*Task description*:
Copy nothing but the lines below running from the line containing "return 1.85 - .09" through the line containing "(.024, .018, .042), SKIN)", both end lines included.

*Input data*:
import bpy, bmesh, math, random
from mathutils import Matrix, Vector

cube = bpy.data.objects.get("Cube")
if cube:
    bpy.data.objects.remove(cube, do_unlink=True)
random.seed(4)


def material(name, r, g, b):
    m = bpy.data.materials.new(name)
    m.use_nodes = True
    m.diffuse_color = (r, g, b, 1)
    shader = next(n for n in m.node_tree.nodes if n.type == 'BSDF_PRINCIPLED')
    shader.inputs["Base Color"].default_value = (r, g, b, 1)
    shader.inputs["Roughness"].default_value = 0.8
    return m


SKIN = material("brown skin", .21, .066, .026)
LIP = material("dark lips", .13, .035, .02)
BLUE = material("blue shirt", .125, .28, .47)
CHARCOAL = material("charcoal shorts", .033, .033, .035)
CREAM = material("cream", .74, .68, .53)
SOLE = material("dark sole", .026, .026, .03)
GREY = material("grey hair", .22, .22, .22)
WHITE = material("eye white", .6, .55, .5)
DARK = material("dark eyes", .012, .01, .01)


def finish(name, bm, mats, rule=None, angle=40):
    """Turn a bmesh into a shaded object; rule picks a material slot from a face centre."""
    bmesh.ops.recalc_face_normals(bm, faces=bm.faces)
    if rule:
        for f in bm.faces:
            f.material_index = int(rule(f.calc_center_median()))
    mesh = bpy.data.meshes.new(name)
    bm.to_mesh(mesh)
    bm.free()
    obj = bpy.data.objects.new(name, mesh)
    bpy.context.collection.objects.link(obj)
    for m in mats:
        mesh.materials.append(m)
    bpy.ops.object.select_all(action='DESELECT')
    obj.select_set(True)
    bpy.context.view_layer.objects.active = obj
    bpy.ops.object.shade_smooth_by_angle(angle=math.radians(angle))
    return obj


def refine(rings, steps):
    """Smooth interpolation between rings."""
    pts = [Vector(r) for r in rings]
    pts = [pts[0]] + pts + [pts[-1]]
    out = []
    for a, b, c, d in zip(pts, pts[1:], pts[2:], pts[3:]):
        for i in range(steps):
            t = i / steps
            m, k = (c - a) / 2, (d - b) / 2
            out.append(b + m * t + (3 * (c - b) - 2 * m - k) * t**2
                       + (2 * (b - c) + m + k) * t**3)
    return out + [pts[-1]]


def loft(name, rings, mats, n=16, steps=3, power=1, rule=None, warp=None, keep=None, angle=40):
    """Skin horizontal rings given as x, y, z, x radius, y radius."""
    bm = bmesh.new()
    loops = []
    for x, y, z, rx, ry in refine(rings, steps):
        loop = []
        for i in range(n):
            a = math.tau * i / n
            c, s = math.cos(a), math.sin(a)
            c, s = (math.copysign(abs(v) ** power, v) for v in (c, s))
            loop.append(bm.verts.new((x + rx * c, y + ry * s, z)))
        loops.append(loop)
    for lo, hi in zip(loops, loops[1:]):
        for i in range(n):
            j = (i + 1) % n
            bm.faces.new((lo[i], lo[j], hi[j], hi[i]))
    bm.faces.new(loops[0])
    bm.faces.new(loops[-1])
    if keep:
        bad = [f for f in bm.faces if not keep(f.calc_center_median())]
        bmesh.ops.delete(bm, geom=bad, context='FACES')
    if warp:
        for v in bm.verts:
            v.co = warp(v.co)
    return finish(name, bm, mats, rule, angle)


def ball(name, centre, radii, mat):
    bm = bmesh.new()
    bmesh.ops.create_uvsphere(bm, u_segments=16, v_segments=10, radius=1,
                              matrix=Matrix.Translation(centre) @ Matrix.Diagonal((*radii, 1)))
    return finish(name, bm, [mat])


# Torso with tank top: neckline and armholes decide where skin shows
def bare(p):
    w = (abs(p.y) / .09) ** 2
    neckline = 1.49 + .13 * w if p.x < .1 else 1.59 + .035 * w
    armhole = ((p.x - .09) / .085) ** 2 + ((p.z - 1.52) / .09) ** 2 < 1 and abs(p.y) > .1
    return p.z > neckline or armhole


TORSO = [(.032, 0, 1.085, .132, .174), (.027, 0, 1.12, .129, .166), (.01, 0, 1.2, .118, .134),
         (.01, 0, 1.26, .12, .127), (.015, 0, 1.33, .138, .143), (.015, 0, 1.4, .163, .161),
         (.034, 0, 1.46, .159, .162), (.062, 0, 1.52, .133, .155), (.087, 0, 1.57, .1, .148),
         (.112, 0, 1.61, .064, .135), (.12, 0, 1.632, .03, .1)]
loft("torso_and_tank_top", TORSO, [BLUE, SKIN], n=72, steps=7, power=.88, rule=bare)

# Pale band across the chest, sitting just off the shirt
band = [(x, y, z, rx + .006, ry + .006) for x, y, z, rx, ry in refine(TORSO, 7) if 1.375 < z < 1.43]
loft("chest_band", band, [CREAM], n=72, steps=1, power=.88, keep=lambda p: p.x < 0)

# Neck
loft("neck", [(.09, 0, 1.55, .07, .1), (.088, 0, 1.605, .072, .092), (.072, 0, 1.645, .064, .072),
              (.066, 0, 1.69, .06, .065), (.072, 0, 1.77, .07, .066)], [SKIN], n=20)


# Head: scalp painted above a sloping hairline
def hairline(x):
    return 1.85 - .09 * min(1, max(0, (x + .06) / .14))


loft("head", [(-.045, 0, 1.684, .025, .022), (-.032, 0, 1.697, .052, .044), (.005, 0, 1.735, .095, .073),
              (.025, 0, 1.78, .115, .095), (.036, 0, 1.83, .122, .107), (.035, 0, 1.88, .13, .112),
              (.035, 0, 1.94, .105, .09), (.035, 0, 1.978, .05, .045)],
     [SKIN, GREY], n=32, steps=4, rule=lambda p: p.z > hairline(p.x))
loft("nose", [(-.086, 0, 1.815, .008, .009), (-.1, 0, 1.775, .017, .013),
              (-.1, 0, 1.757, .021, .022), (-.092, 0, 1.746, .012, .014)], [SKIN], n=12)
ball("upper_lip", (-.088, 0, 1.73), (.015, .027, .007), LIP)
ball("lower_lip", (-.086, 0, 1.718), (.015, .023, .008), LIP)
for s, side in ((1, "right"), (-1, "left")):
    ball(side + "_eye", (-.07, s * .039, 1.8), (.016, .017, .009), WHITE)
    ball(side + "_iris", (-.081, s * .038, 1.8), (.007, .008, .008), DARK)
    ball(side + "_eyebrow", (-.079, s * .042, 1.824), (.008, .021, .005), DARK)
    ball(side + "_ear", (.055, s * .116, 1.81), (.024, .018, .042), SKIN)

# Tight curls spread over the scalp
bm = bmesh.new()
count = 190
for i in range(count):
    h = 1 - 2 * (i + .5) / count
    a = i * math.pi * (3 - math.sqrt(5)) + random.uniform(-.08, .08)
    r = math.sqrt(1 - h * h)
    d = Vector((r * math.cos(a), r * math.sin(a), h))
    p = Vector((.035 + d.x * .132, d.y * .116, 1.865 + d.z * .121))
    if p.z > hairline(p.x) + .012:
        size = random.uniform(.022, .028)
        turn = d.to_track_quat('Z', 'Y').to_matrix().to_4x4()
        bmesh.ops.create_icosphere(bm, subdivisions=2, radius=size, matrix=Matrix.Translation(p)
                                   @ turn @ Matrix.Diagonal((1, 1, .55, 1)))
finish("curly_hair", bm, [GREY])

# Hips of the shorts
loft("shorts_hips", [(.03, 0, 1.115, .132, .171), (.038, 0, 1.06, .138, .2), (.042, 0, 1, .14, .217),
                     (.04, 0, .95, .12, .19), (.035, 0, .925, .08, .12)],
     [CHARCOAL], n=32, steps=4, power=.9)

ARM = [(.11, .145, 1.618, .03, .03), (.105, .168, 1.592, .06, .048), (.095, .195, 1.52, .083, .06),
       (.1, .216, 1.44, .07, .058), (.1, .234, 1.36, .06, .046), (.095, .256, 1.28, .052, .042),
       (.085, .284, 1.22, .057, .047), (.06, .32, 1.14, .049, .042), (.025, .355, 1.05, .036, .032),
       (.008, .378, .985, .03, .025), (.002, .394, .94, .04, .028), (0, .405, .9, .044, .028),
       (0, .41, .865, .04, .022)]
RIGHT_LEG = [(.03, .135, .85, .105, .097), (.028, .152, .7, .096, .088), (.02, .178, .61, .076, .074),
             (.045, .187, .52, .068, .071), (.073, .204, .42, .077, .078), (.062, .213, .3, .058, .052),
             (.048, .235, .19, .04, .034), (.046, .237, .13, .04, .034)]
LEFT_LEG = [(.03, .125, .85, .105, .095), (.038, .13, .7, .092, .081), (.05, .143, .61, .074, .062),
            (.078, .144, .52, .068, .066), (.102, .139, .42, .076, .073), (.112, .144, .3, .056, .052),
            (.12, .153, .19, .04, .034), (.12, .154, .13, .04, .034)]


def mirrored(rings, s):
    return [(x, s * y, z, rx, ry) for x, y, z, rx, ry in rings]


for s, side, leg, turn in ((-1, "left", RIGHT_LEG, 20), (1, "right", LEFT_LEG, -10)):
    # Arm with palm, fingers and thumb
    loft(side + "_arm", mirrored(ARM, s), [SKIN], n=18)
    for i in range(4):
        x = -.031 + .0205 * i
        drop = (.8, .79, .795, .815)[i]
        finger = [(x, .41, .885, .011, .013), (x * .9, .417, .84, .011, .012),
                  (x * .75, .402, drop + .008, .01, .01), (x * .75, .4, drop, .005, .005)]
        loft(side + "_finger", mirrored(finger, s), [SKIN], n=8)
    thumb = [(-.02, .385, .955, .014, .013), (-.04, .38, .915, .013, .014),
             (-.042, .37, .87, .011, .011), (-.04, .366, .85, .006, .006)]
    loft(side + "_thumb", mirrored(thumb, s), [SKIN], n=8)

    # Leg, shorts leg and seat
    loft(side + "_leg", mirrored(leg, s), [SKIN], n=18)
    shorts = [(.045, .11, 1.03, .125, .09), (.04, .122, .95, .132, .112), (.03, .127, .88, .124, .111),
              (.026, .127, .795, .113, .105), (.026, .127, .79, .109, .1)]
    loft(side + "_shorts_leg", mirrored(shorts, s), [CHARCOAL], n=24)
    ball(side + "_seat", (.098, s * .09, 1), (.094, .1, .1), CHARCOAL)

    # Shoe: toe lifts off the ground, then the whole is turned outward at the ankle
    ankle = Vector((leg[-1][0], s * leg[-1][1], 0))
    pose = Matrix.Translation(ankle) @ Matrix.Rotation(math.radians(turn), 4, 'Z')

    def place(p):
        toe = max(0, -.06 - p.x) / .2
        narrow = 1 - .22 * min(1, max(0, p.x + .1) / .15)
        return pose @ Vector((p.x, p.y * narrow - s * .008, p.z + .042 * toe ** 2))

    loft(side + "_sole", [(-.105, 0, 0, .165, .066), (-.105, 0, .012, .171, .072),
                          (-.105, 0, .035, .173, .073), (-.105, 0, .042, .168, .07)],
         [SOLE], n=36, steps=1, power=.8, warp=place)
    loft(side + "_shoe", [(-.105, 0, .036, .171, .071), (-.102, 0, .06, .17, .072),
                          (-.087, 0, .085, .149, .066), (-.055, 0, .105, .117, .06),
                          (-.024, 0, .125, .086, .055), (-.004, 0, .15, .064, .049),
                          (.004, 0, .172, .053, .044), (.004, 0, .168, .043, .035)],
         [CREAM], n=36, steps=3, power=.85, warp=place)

*Exercise result*:
    return 1.85 - .09 * min(1, max(0, (x + .06) / .14))


loft("head", [(-.045, 0, 1.684, .025, .022), (-.032, 0, 1.697, .052, .044), (.005, 0, 1.735, .095, .073),
              (.025, 0, 1.78, .115, .095), (.036, 0, 1.83, .122, .107), (.035, 0, 1.88, .13, .112),
              (.035, 0, 1.94, .105, .09), (.035, 0, 1.978, .05, .045)],
     [SKIN, GREY], n=32, steps=4, rule=lambda p: p.z > hairline(p.x))
loft("nose", [(-.086, 0, 1.815, .008, .009), (-.1, 0, 1.775, .017, .013),
              (-.1, 0, 1.757, .021, .022), (-.092, 0, 1.746, .012, .014)], [SKIN], n=12)
ball("upper_lip", (-.088, 0, 1.73), (.015, .027, .007), LIP)
ball("lower_lip", (-.086, 0, 1.718), (.015, .023, .008), LIP)
for s, side in ((1, "right"), (-1, "left")):
    ball(side + "_eye", (-.07, s * .039, 1.8), (.016, .017, .009), WHITE)
    ball(side + "_iris", (-.081, s * .038, 1.8), (.007, .008, .008), DARK)
    ball(side + "_eyebrow", (-.079, s * .042, 1.824), (.008, .021, .005), DARK)
    ball(side + "_ear", (.055, s * .116, 1.81), (.024, .018, .042), SKIN)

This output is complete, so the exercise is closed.